◆ Your task
Count how many lines of the data include "append". The answer is that number and nothing else.

*** Provided records ***

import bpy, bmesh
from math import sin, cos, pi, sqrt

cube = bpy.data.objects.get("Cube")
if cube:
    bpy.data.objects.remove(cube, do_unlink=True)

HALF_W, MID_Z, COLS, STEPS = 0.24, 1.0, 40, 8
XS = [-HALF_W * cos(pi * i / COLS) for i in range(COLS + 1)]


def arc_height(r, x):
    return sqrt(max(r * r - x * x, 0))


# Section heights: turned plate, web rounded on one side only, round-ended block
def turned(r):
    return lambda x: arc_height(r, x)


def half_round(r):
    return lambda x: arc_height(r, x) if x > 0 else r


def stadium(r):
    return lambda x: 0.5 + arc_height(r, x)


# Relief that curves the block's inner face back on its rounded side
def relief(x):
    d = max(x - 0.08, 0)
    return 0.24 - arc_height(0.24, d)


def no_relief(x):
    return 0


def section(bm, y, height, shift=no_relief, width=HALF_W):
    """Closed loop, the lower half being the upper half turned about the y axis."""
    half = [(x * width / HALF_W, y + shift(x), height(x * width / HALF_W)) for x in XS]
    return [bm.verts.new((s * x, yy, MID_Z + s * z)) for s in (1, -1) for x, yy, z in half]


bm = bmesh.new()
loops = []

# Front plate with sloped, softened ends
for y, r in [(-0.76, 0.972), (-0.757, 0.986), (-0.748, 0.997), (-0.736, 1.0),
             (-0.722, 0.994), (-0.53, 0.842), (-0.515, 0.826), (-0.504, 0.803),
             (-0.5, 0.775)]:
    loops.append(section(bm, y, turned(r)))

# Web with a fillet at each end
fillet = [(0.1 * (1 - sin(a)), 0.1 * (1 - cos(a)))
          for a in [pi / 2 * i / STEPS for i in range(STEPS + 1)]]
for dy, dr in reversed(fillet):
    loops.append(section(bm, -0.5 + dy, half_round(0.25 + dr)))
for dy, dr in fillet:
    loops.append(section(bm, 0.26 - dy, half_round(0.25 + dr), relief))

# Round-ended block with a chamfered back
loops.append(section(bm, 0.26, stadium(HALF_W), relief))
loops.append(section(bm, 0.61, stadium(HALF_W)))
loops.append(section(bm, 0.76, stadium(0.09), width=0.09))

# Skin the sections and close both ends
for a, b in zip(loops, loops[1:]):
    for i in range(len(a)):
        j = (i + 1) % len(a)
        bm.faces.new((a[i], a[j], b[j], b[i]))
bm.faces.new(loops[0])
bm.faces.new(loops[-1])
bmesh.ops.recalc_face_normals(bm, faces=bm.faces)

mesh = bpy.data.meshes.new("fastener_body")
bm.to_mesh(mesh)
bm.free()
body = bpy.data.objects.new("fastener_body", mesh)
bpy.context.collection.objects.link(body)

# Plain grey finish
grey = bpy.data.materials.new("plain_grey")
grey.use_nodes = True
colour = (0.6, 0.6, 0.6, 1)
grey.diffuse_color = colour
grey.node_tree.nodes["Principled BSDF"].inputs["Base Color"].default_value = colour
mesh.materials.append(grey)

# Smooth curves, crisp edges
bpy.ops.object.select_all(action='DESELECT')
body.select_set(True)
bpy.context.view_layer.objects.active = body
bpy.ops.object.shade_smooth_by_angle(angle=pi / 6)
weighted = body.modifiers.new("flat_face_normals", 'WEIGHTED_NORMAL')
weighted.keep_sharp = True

*** End of Provided records ***
*** Provided records ***

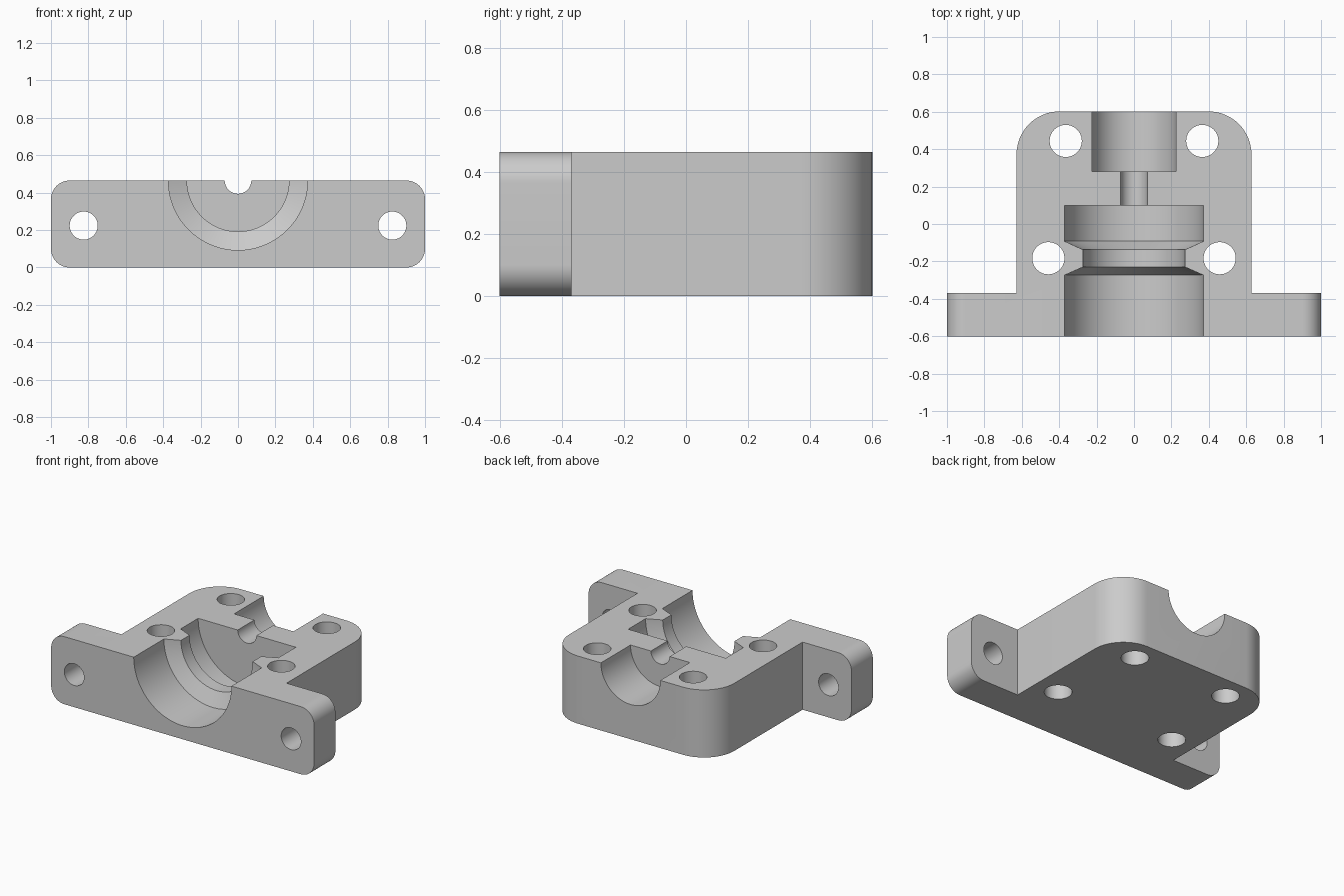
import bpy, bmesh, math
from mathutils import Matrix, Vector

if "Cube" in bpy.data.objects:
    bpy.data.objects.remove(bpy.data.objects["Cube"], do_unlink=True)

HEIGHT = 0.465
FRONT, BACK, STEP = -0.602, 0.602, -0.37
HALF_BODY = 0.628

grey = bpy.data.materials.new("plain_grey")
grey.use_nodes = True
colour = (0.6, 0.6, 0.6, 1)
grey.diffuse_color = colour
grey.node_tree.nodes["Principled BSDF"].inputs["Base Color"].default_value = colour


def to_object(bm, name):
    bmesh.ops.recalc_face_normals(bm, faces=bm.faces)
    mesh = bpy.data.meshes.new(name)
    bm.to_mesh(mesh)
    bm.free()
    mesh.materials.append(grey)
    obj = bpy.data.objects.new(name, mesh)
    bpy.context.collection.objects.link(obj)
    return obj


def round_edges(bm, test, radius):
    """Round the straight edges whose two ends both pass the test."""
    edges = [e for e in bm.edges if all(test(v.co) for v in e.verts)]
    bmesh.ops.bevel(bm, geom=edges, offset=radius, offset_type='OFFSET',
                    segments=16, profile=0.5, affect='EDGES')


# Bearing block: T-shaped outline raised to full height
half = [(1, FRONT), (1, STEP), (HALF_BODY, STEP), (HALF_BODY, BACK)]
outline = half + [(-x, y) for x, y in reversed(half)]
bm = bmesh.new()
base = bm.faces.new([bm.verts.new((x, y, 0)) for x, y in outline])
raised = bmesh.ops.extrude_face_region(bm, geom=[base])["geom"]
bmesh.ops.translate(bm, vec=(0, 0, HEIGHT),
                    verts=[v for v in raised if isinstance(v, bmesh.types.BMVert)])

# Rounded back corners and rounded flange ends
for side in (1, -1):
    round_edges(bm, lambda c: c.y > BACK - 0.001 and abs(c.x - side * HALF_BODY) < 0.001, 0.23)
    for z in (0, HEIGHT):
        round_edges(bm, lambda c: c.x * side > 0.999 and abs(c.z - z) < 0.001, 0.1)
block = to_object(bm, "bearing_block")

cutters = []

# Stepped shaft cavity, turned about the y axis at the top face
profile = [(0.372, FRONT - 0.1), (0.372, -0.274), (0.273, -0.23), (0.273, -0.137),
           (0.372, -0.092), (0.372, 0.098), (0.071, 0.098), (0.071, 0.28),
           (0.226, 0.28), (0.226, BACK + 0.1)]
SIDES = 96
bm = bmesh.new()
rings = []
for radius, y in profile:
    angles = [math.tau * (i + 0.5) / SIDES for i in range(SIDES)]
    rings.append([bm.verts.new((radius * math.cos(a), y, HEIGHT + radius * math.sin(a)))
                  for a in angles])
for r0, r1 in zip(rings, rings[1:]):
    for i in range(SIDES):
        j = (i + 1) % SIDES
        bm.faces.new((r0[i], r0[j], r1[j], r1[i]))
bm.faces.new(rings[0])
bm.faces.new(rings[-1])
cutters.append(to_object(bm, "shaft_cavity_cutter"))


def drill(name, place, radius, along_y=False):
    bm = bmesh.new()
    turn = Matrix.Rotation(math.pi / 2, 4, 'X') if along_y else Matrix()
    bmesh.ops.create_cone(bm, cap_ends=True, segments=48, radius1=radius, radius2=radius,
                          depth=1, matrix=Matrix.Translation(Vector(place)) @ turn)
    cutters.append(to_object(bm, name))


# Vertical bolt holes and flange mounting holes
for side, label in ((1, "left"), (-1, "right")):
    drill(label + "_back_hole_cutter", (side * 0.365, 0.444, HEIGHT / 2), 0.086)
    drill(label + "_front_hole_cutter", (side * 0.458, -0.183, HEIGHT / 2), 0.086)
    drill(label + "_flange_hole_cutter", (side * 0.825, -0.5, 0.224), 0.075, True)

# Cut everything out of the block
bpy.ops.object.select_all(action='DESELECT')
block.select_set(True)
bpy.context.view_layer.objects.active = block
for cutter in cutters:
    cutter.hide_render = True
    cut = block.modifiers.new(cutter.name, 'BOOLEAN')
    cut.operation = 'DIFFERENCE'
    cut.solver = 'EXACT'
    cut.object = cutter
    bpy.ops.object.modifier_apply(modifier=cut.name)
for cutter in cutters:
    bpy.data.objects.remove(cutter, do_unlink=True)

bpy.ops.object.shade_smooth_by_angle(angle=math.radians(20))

*** End of Provided records ***

◆ Solved problem
11